**DIRECTIONS**
Only lines holding "faces" are needed; copy each of them from the data below.

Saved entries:
-*-

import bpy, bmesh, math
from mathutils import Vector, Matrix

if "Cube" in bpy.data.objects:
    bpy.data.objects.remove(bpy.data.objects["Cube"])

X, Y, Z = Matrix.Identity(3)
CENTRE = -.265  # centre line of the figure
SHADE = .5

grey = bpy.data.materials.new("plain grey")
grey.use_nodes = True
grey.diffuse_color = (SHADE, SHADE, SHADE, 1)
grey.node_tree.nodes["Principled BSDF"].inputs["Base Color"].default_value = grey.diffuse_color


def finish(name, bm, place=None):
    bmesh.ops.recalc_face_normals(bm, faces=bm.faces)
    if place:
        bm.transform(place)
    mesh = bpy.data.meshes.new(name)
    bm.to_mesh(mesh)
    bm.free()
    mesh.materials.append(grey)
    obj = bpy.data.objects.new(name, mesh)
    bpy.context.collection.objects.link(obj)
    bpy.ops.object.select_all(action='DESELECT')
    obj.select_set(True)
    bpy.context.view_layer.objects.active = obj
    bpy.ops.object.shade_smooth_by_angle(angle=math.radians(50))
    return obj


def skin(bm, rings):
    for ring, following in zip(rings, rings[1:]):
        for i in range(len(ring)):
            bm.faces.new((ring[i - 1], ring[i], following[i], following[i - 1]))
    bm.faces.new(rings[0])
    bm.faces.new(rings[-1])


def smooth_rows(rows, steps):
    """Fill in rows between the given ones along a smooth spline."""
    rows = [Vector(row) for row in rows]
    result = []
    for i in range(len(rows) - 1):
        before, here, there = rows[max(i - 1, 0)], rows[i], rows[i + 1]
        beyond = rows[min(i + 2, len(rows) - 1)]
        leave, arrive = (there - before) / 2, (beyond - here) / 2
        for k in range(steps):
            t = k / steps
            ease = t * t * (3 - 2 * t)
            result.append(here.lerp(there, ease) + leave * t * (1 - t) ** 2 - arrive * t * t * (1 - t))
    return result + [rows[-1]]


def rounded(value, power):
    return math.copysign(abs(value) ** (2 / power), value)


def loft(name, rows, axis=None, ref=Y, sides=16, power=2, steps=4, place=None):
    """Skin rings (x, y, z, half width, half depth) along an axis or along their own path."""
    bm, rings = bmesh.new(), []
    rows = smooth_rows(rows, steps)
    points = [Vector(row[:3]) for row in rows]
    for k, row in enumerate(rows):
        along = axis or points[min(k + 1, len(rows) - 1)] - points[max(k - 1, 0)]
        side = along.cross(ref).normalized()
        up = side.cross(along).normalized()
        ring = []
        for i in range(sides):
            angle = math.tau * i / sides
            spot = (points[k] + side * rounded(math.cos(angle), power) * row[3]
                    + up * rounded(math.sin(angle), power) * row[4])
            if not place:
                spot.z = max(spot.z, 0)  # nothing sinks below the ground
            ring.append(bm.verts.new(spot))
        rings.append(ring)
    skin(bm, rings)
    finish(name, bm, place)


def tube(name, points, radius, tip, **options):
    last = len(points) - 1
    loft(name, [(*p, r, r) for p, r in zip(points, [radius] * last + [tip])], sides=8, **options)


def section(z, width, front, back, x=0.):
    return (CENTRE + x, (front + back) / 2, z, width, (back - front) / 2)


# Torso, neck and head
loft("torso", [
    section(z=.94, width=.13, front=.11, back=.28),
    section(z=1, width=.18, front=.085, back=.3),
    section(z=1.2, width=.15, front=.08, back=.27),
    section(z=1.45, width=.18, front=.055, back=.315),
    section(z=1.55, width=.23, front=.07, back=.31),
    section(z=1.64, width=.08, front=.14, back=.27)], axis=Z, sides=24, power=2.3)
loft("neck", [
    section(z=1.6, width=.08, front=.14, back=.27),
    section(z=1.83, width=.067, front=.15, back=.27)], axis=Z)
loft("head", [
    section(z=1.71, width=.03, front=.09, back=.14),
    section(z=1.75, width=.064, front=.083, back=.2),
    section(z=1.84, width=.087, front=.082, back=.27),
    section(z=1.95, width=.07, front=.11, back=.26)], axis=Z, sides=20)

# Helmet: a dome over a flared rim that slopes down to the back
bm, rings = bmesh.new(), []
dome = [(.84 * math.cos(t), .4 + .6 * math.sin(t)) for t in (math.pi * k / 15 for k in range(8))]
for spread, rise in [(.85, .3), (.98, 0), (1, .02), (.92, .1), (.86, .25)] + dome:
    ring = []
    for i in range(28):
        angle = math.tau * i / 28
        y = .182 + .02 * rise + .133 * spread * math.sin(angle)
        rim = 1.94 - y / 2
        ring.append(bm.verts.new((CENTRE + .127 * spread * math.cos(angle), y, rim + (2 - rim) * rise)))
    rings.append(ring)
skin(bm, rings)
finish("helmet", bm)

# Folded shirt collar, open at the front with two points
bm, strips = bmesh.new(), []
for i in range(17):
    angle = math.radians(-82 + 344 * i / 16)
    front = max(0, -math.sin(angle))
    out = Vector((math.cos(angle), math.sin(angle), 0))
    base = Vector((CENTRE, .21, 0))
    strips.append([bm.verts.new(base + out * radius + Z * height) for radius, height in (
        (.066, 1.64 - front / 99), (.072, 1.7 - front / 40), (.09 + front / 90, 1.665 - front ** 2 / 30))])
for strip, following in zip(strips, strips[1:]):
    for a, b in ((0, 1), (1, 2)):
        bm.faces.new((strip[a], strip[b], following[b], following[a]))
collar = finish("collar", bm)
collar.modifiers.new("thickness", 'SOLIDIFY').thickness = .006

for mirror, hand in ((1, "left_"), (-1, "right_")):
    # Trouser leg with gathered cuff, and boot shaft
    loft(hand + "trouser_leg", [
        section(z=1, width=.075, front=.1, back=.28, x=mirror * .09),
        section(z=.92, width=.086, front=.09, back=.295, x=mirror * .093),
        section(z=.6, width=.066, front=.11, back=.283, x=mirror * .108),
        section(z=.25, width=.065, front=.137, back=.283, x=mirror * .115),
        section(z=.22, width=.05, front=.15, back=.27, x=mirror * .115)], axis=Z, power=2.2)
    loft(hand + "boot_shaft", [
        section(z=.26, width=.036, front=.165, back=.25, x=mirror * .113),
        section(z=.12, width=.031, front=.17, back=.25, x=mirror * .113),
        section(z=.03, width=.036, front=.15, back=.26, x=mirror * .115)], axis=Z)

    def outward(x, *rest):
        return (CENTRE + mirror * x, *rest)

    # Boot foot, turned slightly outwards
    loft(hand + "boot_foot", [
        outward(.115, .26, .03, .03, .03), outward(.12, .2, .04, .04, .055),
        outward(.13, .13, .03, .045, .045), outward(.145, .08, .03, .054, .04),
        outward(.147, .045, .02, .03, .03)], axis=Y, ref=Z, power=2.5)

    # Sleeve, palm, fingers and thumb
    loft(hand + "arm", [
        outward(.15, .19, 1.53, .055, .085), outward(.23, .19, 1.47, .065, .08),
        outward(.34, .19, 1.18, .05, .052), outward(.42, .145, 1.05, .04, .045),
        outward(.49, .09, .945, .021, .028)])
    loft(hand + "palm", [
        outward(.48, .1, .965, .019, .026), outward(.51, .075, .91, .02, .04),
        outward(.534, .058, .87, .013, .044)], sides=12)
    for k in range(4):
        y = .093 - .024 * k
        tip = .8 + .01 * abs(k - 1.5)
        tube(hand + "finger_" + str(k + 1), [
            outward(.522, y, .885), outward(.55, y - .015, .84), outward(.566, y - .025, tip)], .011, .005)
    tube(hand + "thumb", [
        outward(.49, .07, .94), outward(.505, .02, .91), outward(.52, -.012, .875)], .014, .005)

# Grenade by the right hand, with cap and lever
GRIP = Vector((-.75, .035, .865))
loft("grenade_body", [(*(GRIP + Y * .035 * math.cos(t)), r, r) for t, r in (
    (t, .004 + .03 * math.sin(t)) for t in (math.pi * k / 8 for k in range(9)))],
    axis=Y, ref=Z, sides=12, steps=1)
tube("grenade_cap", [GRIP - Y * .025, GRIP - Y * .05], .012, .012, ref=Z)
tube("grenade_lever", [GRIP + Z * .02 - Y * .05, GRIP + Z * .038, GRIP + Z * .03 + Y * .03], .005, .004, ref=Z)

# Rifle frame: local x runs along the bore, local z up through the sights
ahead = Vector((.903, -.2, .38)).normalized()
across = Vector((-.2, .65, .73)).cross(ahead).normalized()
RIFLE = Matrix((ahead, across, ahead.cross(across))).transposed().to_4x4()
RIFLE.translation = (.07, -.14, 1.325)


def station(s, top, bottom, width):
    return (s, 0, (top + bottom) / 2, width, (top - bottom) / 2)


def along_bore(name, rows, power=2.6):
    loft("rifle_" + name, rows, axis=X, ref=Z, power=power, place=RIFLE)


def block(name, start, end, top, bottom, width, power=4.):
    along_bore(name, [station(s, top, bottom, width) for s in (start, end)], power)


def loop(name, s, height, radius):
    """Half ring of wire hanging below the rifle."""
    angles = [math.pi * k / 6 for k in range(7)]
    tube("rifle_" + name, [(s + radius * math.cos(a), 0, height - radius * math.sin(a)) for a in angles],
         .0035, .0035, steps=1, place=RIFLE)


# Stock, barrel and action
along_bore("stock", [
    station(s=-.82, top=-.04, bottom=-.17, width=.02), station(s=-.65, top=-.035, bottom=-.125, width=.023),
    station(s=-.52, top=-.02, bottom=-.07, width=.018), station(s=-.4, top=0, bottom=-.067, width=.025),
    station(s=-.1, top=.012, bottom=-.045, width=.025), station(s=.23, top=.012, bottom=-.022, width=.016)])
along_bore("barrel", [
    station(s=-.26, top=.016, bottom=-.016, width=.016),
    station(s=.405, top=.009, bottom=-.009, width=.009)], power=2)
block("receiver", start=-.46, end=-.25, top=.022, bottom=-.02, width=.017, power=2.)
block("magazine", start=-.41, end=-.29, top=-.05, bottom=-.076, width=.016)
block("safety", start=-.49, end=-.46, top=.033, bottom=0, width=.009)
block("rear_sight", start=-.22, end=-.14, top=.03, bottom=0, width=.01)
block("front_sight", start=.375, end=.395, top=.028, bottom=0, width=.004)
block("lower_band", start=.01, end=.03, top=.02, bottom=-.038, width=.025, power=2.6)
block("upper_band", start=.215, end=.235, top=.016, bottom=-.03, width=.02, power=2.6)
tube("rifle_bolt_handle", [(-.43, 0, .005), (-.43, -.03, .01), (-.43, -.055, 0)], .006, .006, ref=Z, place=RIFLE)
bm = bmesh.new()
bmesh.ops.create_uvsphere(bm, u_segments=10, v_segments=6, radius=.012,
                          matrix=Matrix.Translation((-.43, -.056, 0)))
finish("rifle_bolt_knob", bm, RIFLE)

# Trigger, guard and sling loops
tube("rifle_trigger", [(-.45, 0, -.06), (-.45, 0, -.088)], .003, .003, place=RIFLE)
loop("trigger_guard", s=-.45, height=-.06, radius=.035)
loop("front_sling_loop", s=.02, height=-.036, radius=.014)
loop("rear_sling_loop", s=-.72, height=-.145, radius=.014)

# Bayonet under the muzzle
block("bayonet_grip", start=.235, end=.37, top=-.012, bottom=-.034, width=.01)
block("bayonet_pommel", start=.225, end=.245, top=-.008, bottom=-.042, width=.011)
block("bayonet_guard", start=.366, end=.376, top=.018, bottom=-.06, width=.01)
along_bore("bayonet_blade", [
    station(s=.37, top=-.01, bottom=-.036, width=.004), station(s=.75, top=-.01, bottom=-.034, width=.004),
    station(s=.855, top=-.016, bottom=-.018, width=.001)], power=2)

-*-

**TASK RESULT**
    bmesh.ops.recalc_face_normals(bm, faces=bm.faces)
            bm.faces.new((ring[i - 1], ring[i], following[i], following[i - 1]))
    bm.faces.new(rings[0])
    bm.faces.new(rings[-1])
        bm.faces.new((strip[a], strip[b], following[b], following[a]))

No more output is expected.